Cheating Students

January 30, 2018

Cheating happens. It happens online. It happens face-to-face. It happens at Ivy League Universities. It happens on tests. It happens on papers.  Studies demonstrate that cheating is widespread and difficult to eliminate.

UTSA describes cheating this way:

“Academic or scholastic dishonesty includes, but is not limited to, cheating, plagiarism, collusion, the submission for credit of any work or materials that are attributable in whole or in part to another person, taking an examination for another person, any act designed to give unfair advantage to a student, or the attempt to commit such acts.”

Cheating frustrates faculty. It thwarts our ability to assess knowledge, injuries our sense of fairness, and decreases student learning. Students, on the other hand, often view cheating as a victimless crime that can make or break their success. Here are a few tips for beating the cheats in your class.

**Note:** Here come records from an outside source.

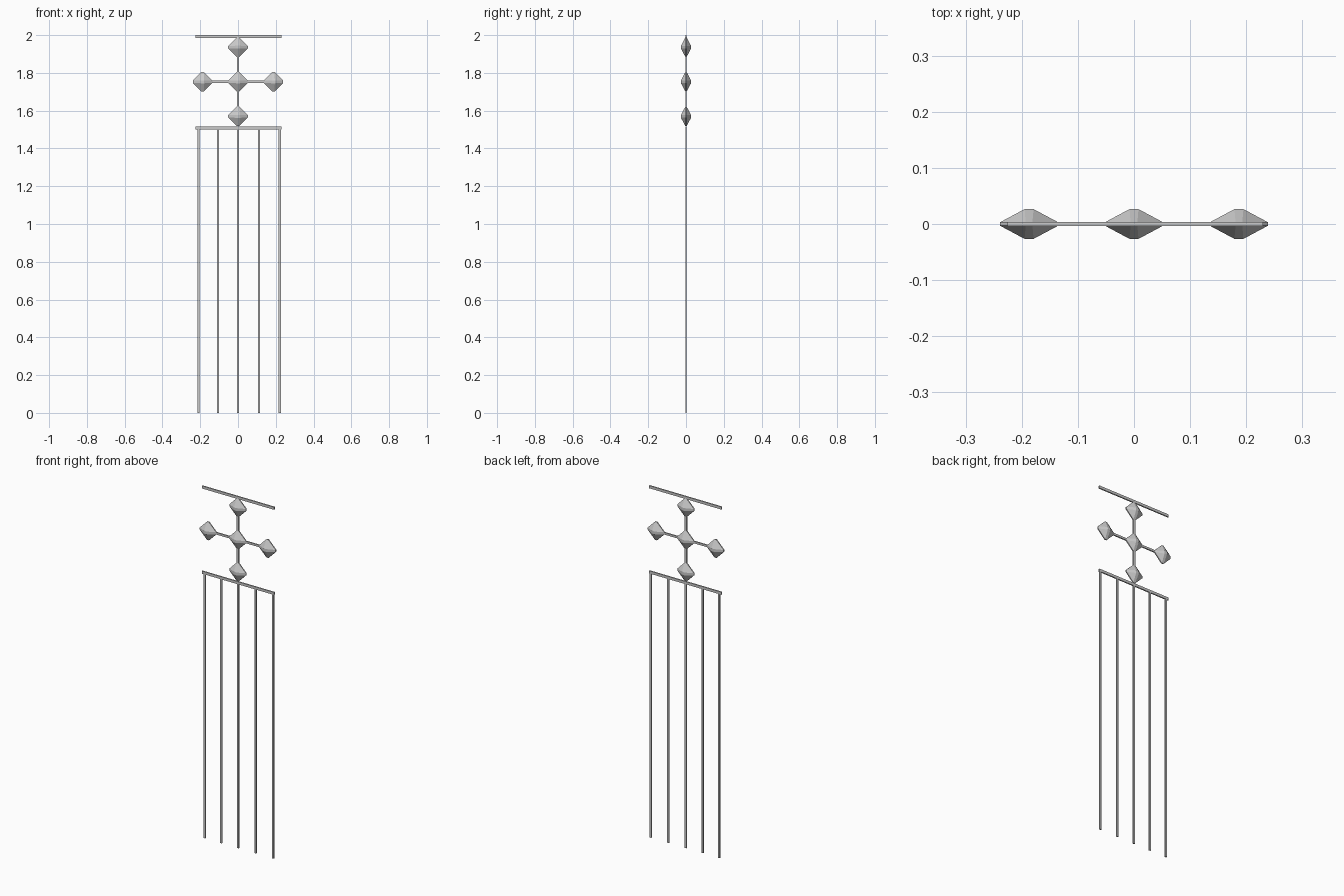
import bpy, bmesh
from itertools import product

if "Cube" in bpy.data.objects:
    bpy.data.objects.remove(bpy.data.objects["Cube"])


def box(name, center, size):
    bm = bmesh.new()
    bmesh.ops.create_cube(bm, size=1)
    bmesh.ops.scale(bm, vec=size, verts=bm.verts)
    finish(bm, name, center)


def bead(name, x, z):
    # flattened octahedron with blunted tips
    bm = bmesh.new()
    tips = [(0.052, 0.003, 0.006), (0.008, 0.0265, 0.008), (0.006, 0.003, 0.052)]
    for tip in tips:
        for s in product((-1, 1), repeat=3):
            bm.verts.new([a * b for a, b in zip(tip, s)])
    bmesh.ops.convex_hull(bm, input=bm.verts)
    finish(bm, name, (x, 0, z))


def finish(bm, name, center):
    bmesh.ops.recalc_face_normals(bm, faces=bm.faces)
    mesh = bpy.data.meshes.new(name)
    bm.to_mesh(mesh)
    bm.free()
    obj = bpy.data.objects.new(name, mesh)
    obj.location = center
    bpy.context.collection.objects.link(obj)


# horizontal bars
box("top_bar", (0.002, 0, 1.9925), (0.455, 0.007, 0.015))
box("lower_bar", (0.002, 0, 1.508), (0.455, 0.007, 0.015))

# cross rods joining the beads
box("cross_rod_horizontal", (0, 0, 1.753), (0.30, 0.007, 0.012))
box("cross_rod_vertical", (0, 0, 1.753), (0.012, 0.007, 0.30))

# diamond beads
for name, x, z in [("center", 0, 1.753), ("left", -0.187, 1.753),
                   ("right", 0.187, 1.753), ("top", 0, 1.936),
                   ("bottom", 0, 1.57)]:
    bead("bead_" + name, x, z)

# long hanging strands
for i, x in enumerate((-0.209, -0.105, 0.001, 0.111, 0.221)):
    box(f"strand_{i + 1}", (x, 0, 0.7525), (0.011, 0.007, 1.505))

  • Avoid or supplement publisher exams. Online sites such as Quizlet populate themselves with these easily acquired course materials. If you do decide to use publisher content, supplement with questions of your own or from colleagues.
  • Provide multiple versions of your exam. Cheaters sneaking a peak at their neighbor’s test will be in for a surprise.
  • Explicitly address collaboration. Tell students on each assignment when collaboration is unacceptable.
  • Change the assignments, even slightly. Small changes trip up cheaters who ignore the fine print.
  • Assume they have your old exams and assignments. Resourceful students gather these materials, and once they are out, it can be hard to restrict their use.
  • Consider an open-book test. This exam style reduces test anxiety and offers an alternative for desperate students.
  • Have students turn in portfolios with their papers. Writing portfolios might contain thesis ideas, outlines, rough drafts, and research notes.
  • Use SafeAssign in Blackboard Learn to check for similarities with other work.
  • Prevent inadvertent cheating by providing a refresher or resource on citations, paraphrasing, and use of quotations. Students often fail to understand how to cite work properly.
  • When you spot it, report it following UTSA policies.
    1. Scholastic Dishonesty Procedures: https://www.utsa.edu/conduct/resources-programs/scholastic-dishonesty.html
    2. UTSA Student Code of Conduct: http://catalog.utsa.edu/informationbulletin/appendices/studentcodeofconduct/
    3. Report behavior concerns to the UTSA Behavior Intervention Team here: http://www.utsa.edu/bit/report.cfm

Resources:

Dealing with Cheating

Preventing and Confronting Cheating

 

photo credit: Mr_Stein